Try it — Below is a listing. Quote from it, exactly, the lines from the one containing "model.add(pod);" down to the one containing "[-0.452, 0.085]], 0.33), 0, 0, -0.165);", both ends included, and nothing else.

START Data for review

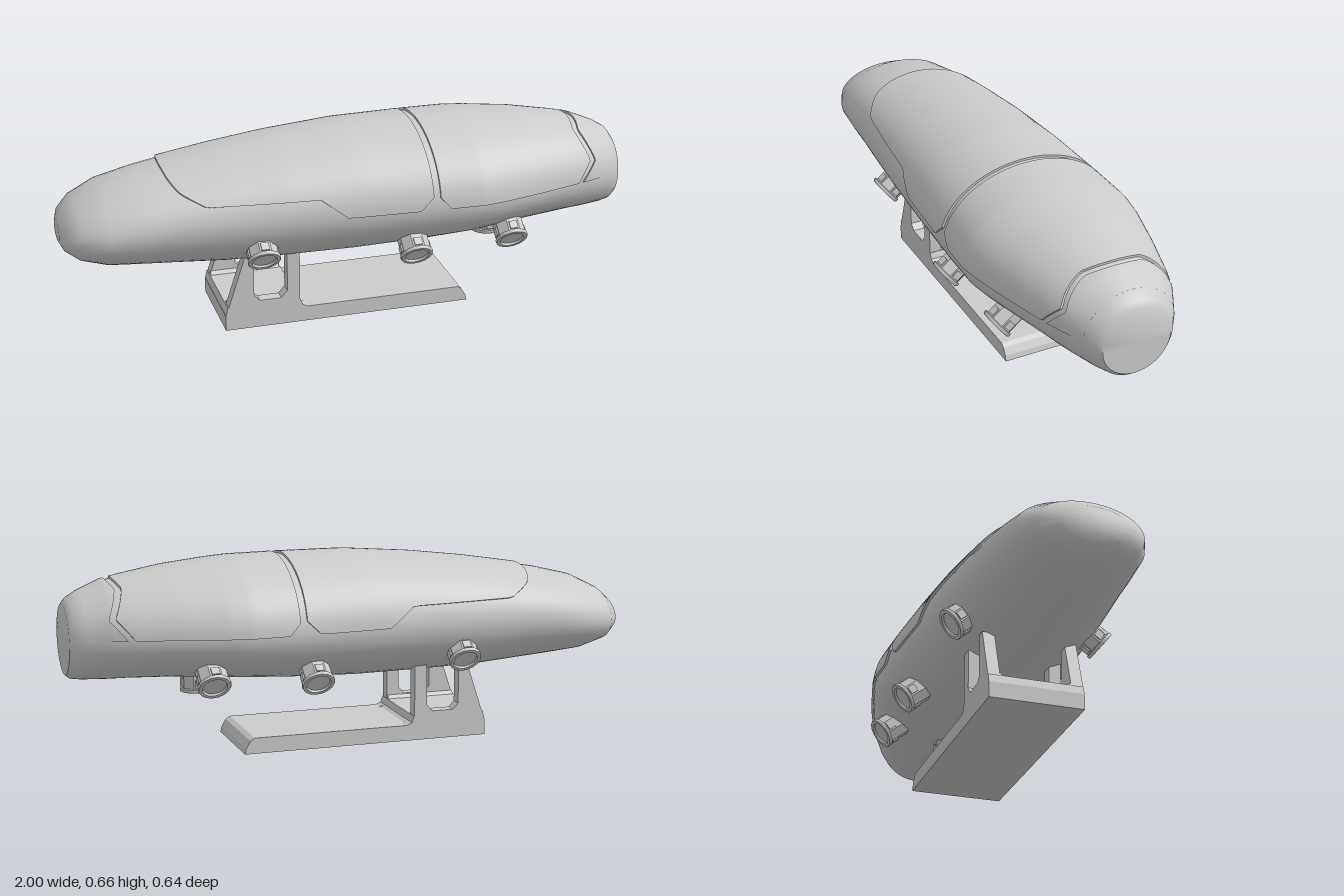
import * as THREE from 'three';
import { toCreasedNormals } from 'three/addons/utils/BufferGeometryUtils.js';

const mat = new THREE.MeshStandardMaterial({ color: 0xcccccc, side: THREE.DoubleSide });

// Hull stations: x, bottom y, top y, half width, height of the widest line
const stations = [
  [-1, 0.38, 0.38, 0, 0.38], [-1, 0.345, 0.415, 0.06, 0.38], [-0.985, 0.318, 0.445, 0.125, 0.38],
  [-0.94, 0.288, 0.485, 0.185, 0.385], [-0.85, 0.262, 0.53, 0.222, 0.395], [-0.72, 0.25, 0.562, 0.238, 0.41],
  [-0.62, 0.242, 0.58, 0.247, 0.42], [-0.45, 0.229, 0.608, 0.262, 0.425], [-0.25, 0.225, 0.634, 0.279, 0.43],
  [0, 0.224, 0.655, 0.294, 0.43], [0.25, 0.234, 0.656, 0.308, 0.43], [0.42, 0.246, 0.654, 0.314, 0.43],
  [0.5, 0.253, 0.648, 0.302, 0.43], [0.65, 0.262, 0.633, 0.265, 0.43], [0.8, 0.266, 0.607, 0.223, 0.43],
  [0.87, 0.266, 0.593, 0.2, 0.428], [0.95, 0.268, 0.566, 0.163, 0.42], [0.985, 0.272, 0.545, 0.138, 0.41],
  [1, 0.285, 0.525, 0.122, 0.405], [1, 0.405, 0.405, 0, 0.405],
];

// Linear lookup in a table of [key, value, ...] rows
function lookup(table, x) {
  let k = 1;
  while (k < table.length - 1 && table[k][0] < x) k++;
  const a = table[k - 1], b = table[k];
  const f = b[0] === a[0] ? 0 : THREE.MathUtils.clamp((x - a[0]) / (b[0] - a[0]), 0, 1);
  return a.map((v, n) => v + (b[n] - v) * f);
}

function sectionPoint([x, bottom, top, half, mid], t, off = 0) {
  const s = Math.sin(t);
  const h = s > 0 ? top - mid : mid - bottom;
  return [x, mid + s * (h + off), Math.cos(t) * (half + off)];
}

// Surface through a grid of points (i along x, j around)
function gridGeometry(ni, nj, point, crease) {
  const pos = [], index = [];
  for (let i = 0; i <= ni; i++) for (let j = 0; j <= nj; j++) pos.push(...point(i, j));
  for (let i = 0; i < ni; i++) for (let j = 0; j < nj; j++) {
    const a = i * (nj + 1) + j, b = a + nj + 1;
    index.push(a, b, b + 1, a, b + 1, a + 1);
  }
  const g = new THREE.BufferGeometry();
  g.setAttribute('position', new THREE.Float32BufferAttribute(pos, 3));
  g.setIndex(index);
  return toCreasedNormals(g, crease);
}

// Raised panel following the hull, with a skirt all round
function panelGeometry(start, end, lowerEdge, offStart, offEnd) {
  const ni = 48, nj = 40;
  return gridGeometry(ni + 2, nj + 2, (i, j) => {
    const rim = i === 0 || j === 0 || i === ni + 2 || j === nj + 2;
    const u = (1 - Math.cos(Math.PI * THREE.MathUtils.clamp((i - 1) / ni, 0, 1))) / 2;
    const v = THREE.MathUtils.clamp((j - 1) / nj, 0, 1);
    const s = Math.sin(Math.PI * v);
    const x = THREE.MathUtils.lerp(start(s), end(s), u);
    const st = lookup(stations, x);
    const y = lookup(lowerEdge, x)[1];
    const t0 = Math.asin(THREE.MathUtils.clamp((y - st[4]) / (st[2] - st[4]), 0, 1));
    const off = rim ? -0.008 : THREE.MathUtils.lerp(offStart, offEnd, u);
    return sectionPoint(st, t0 + (Math.PI - 2 * t0) * v, off);
  }, 0.7);
}

function add(parent, name, geometry, x = 0, y = 0, z = 0) {
  const m = new THREE.Mesh(geometry, mat);
  m.name = name;
  m.position.set(x, y, z);
  parent.add(m);
  return m;
}

function extrudeZ(points, depth) {
  const shape = new THREE.Shape(points.map(p => new THREE.Vector2(...p)));
  return new THREE.ExtrudeGeometry(shape, { depth, bevelEnabled: false });
}

// Octagonal pod pointing along +y, its outer face at the origin
function createPod() {
  const pod = new THREE.Group();
  pod.name = 'pod';
  const ring = (name, r0, r1, h, y) => {
    const g = new THREE.CylinderGeometry(r0, r1, h, 8);
    g.rotateY(Math.PI / 8);
    add(pod, name, toCreasedNormals(g, 0.3), 0, y, 0);
  };
  ring('podBody', 0.052, 0.052, 0.1, -0.06);
  // Flange with a recessed round face
  const profile = [[0, -0.008], [0.041, -0.008], [0.043, 0], [0.055, 0], [0.057, -0.004], [0.057, -0.012], [0.05, -0.014]];
  const flange = new THREE.LatheGeometry(profile.map(p => new THREE.Vector2(...p)).reverse(), 16);
  add(pod, 'podFlange', toCreasedNormals(flange, 0.5));
  // Small blocks on the sides
  for (const a of [0, 1, 2, 3]) {
    const block = add(pod, 'podBlock', new THREE.BoxGeometry(0.008, 0.028, 0.028));
    block.position.set(Math.cos(a * Math.PI / 2) * 0.049, -0.032, Math.sin(a * Math.PI / 2) * 0.049);
    block.rotation.y = -a * Math.PI / 2;
  }
  return pod;
}

export function createModel() {
  const model = new THREE.Group();
  model.name = 'craftOnStand';

  // Hull
  const around = 48;
  add(model, 'hull', gridGeometry(stations.length - 1, around,
    (i, j) => sectionPoint(stations[i], (j % around) / around * Math.PI * 2), 0.75));

  // Upper shell panels and nose lip
  const noseSeam = [[0, 0.8], [0.4, 0.858], [0.88, 0.82], [1, 0.835]];
  const seam = s => lookup(noseSeam, s)[1];
  add(model, 'rearShell', panelGeometry(() => -0.645, () => 0.238,
    [[-0.645, 0.576], [-0.635, 0.56], [-0.61, 0.535], [-0.53, 0.497], [-0.15, 0.497], [-0.06, 0.43], [0.19, 0.43], [0.238, 0.475]],
    0.008, 0.008));
  add(model, 'frontShell', panelGeometry(() => 0.262, seam,
    [[0.262, 0.47], [0.3, 0.43], [0.8, 0.43]], 0.008, 0.008));
  add(model, 'noseLip', panelGeometry(s => seam(s) + 0.022, () => 0.95,
    [[0.8, 0.43], [0.95, 0.42]], 0.008, 0));

  // Pods: three mirrored pairs and one underneath
  const up = new THREE.Vector3(0, 1, 0);
  const placePod = (x, y, z, dir) => {
    const pod = createPod();
    pod.position.set(x, y, z);
    pod.quaternion.setFromUnitVectors(up, dir.normalize());
    model.add(pod);
  };
  for (const side of [-1, 1]) {
    for (const [x, y, z] of [[-0.345, 0.295, 0.268], [0.19, 0.252, 0.28], [0.545, 0.262, 0.262]])
      placePod(x, y, side * z, new THREE.Vector3(0, -0.62, side * 0.78));
  }
  placePod(0.545, 0.197, 0, new THREE.Vector3(0, -1, 0));

  // Stand: base plate, raised floor and two notched side walls
  const stand = new THREE.Group();
  stand.name = 'stand';
  stand.position.z = -0.005;
  model.add(stand);
  add(stand, 'standBase', extrudeZ([[-0.46, 0], [0.42, 0], [0.415, 0.02], [0.4, 0.045], [0.385, 0.055],
    [-0.46, 0.055]], 0.33), 0, 0, -0.165);
  add(stand, 'standFloor', extrudeZ([[-0.46, 0.05], [-0.165, 0.05], [-0.185, 0.063], [-0.193, 0.085],
    [-0.452, 0.085]], 0.33), 0, 0, -0.165);
  const wall = [[-0.46, 0.05], [-0.155, 0.05], [-0.185, 0.063], [-0.195, 0.085], [-0.195, 0.265], [-0.24, 0.265],
    [-0.24, 0.125], [-0.262, 0.1], [-0.338, 0.1], [-0.358, 0.12], [-0.358, 0.265], [-0.39, 0.265]];
  for (const side of [-1, 1]) {
    add(stand, 'standWall', extrudeZ(wall, 0.042), 0, 0, side * 0.144 - 0.021);
    // Chamfer where the wall meets the floor
    const chamfer = new THREE.Shape([[0, 0], [0.012, 0], [0, 0.012]].map(p => new THREE.Vector2(...p)));
    const strip = add(stand, 'standChamfer', new THREE.ExtrudeGeometry(chamfer, { depth: 0.25, bevelEnabled: false }));
    strip.rotation.y = Math.PI / 2;
    strip.scale.x = side;
    strip.position.set(-0.448, 0.085, side * 0.123);
  }
  return model;
}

END Data for review

Result below —
    model.add(pod);
  };
  for (const side of [-1, 1]) {
    for (const [x, y, z] of [[-0.345, 0.295, 0.268], [0.19, 0.252, 0.28], [0.545, 0.262, 0.262]])
      placePod(x, y, side * z, new THREE.Vector3(0, -0.62, side * 0.78));
  }
  placePod(0.545, 0.197, 0, new THREE.Vector3(0, -1, 0));

  // Stand: base plate, raised floor and two notched side walls
  const stand = new THREE.Group();
  stand.name = 'stand';
  stand.position.z = -0.005;
  model.add(stand);
  add(stand, 'standBase', extrudeZ([[-0.46, 0], [0.42, 0], [0.415, 0.02], [0.4, 0.045], [0.385, 0.055],
    [-0.46, 0.055]], 0.33), 0, 0, -0.165);
  add(stand, 'standFloor', extrudeZ([[-0.46, 0.05], [-0.165, 0.05], [-0.185, 0.063], [-0.193, 0.085],
    [-0.452, 0.085]], 0.33), 0, 0, -0.165);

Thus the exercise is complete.